“Of course, everyone knew this would be a controversial case because priests and nuns were being indicted,” Reno said in an interview, denying that the case had been prosecuted for political reasons.
Besides, he added, “They singled themselves out for prosecution.”
Since 1982, leaders of the movement have welcomed interviews by the news media and allowed television cameras to follow them occasionally as they transported refugees across the country.
They have distributed thousands of brochures, conducted public caravans of aliens through downtown streets and established a toll-free telephone number to widen their network. Fife even posted a billboard-sized sign in front of his church announcing in Spanish that the church was a “sanctuary for the oppressed of Central America.”

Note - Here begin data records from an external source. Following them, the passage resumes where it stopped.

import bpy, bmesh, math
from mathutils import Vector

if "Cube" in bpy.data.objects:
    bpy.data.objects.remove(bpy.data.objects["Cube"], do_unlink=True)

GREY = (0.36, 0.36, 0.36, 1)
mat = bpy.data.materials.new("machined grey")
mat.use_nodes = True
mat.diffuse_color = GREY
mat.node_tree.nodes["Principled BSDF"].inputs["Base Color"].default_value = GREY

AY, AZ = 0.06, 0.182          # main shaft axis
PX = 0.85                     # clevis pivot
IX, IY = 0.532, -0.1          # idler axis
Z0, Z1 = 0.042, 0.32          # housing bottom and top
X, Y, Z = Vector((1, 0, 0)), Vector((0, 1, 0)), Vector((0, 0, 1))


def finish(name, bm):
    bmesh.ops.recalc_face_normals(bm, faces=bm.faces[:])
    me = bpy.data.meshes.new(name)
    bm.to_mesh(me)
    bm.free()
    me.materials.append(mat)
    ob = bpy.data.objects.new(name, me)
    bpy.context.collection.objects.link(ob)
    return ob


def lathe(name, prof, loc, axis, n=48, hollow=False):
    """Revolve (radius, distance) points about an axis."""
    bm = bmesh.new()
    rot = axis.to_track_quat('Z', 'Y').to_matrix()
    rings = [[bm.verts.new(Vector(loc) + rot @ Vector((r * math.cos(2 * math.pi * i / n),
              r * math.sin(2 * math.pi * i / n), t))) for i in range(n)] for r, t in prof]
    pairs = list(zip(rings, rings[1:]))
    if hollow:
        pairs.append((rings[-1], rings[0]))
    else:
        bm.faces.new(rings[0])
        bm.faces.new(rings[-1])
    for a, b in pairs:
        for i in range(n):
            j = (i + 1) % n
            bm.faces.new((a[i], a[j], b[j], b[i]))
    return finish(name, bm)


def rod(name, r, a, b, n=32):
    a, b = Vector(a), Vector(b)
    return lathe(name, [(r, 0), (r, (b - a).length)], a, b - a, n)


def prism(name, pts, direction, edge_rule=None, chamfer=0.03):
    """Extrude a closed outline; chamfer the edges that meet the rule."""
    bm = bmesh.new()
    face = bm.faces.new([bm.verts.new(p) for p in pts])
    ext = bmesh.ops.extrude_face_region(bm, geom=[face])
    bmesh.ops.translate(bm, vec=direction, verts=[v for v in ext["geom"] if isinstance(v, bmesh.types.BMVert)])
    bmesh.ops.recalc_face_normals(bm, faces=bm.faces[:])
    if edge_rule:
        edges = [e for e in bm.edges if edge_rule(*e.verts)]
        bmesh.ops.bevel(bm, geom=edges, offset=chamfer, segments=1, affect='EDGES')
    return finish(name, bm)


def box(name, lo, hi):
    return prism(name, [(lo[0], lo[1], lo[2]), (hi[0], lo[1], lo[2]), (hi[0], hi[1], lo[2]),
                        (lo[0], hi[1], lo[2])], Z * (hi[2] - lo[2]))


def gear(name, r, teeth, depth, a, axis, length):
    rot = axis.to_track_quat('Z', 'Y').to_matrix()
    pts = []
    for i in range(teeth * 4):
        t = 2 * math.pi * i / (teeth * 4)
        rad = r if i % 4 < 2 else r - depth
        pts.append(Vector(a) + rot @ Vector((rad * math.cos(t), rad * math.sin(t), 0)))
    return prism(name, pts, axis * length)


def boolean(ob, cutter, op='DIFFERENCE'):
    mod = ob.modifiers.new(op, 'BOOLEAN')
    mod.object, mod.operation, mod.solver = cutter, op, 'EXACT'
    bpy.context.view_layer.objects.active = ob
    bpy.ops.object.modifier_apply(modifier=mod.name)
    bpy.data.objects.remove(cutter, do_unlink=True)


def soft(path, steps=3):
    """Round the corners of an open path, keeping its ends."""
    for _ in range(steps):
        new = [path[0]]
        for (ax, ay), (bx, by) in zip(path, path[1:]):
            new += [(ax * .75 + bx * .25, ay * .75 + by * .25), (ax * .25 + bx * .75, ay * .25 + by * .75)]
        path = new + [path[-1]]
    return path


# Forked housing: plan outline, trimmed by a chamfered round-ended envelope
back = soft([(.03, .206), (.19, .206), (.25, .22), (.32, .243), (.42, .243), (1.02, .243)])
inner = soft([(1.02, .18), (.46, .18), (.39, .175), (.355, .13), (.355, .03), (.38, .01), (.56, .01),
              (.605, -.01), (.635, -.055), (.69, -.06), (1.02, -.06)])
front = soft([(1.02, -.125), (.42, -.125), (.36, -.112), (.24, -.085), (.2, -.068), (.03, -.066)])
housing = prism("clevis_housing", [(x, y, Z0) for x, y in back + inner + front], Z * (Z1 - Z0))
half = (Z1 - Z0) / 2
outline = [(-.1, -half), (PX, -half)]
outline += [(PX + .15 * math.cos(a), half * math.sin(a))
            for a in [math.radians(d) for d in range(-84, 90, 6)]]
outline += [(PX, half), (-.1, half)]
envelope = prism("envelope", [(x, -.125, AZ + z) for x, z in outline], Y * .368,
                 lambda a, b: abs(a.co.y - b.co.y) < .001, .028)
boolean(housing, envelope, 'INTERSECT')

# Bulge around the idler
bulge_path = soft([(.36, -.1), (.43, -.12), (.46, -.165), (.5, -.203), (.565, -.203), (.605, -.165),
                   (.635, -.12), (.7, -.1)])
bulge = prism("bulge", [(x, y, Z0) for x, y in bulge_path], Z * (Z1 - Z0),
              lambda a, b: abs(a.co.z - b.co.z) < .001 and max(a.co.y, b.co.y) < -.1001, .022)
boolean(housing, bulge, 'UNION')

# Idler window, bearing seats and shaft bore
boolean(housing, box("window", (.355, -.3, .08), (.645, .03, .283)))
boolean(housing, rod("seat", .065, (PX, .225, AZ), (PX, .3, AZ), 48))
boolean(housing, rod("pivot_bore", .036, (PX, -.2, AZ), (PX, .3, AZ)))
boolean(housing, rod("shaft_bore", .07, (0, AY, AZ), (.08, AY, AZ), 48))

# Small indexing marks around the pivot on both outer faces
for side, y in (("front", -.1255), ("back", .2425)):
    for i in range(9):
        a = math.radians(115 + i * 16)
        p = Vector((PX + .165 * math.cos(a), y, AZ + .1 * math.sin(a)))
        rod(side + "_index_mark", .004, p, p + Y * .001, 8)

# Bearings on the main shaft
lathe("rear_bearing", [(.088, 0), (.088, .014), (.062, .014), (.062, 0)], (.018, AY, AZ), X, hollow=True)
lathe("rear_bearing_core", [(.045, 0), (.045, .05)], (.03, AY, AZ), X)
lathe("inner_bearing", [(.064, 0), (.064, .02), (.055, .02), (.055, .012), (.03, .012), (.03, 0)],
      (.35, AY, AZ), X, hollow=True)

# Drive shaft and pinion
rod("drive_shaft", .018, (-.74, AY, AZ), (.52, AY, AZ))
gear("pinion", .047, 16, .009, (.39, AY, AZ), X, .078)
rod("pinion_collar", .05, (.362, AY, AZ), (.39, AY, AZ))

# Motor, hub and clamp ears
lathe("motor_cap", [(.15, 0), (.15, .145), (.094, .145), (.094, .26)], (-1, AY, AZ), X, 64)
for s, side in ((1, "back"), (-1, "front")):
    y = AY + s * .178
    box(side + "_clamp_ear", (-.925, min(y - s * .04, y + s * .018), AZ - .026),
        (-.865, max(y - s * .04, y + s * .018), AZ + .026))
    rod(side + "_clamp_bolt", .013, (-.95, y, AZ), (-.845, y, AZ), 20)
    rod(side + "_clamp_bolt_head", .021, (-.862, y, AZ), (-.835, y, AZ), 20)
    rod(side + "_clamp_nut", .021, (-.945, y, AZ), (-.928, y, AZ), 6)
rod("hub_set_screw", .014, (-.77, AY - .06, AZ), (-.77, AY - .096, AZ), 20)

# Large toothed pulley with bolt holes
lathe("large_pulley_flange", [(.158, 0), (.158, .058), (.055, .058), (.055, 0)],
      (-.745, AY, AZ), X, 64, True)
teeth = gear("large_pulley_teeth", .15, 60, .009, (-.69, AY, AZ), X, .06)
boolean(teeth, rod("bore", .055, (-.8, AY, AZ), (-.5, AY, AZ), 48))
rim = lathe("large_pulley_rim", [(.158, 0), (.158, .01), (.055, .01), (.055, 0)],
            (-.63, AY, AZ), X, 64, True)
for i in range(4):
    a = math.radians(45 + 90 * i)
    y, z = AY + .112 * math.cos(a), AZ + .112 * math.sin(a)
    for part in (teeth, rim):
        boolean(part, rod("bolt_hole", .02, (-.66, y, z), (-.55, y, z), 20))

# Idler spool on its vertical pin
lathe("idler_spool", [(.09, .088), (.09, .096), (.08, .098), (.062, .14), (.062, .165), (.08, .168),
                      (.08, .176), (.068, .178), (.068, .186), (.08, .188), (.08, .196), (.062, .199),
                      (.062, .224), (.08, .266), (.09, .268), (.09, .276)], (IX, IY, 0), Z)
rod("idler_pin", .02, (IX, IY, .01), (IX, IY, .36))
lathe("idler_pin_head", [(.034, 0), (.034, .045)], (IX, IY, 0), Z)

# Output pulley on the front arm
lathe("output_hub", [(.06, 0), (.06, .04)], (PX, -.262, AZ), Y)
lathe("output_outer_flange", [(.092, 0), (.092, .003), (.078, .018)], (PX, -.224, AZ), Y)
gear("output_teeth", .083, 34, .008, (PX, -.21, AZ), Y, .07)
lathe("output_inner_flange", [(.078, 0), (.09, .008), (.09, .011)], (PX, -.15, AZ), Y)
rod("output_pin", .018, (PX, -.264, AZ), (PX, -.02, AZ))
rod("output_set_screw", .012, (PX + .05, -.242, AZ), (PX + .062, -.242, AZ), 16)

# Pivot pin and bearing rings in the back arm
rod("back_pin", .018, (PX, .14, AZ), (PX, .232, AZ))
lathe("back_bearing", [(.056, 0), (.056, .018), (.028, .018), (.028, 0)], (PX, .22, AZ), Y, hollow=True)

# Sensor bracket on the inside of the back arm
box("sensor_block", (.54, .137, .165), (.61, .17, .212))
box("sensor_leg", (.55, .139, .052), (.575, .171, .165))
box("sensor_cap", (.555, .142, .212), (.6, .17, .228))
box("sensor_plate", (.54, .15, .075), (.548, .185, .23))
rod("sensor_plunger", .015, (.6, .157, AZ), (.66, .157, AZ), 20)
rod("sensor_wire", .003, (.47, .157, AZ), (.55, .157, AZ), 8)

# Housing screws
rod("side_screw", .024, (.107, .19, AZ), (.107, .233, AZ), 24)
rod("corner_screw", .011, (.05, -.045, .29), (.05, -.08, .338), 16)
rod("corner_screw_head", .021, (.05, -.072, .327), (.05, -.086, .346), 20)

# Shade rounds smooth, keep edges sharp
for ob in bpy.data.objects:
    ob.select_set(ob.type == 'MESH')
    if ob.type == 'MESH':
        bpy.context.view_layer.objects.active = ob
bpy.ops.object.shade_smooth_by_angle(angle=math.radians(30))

Informants to Testify
But such activities did not constitute the sort of evidence that he needed for trial, Reno said. “It was necessary to make the recordings to corroborate informants’ reports,” he said. The informants will testify at the trial, but the tapes will not be introduced because they are unnecessary and “difficult to work with,” Reno added.
Defense attorneys said they suspect that Reno will not introduce the tapes because they could reveal the defendants’ motivations.
The defendants say they are following ancient traditions of sanctuary. Moreover, they add, they were acting in accordance with international treaties and the 1980 U.S. Refugee Act, both of which require countries to grant asylum to anyone who has legitimate fear of persecution in his homeland.
Contrasted with some nonviolent movements of the past, they contend that they are not practicing civil disobedience. “It is the INS who is violating the law, not us,” asserted Jim Corbett, 52, a Quaker and retired rancher who, with Fife, is considered a co-founder of the movement.
Carroll has ruled that the defendants have the right to mount an unusual but legitimate “advice of counsel” defense that contends they were innocent because they had not intended to break the law, had consulted attorneys, and had been advised that what they were doing was legal.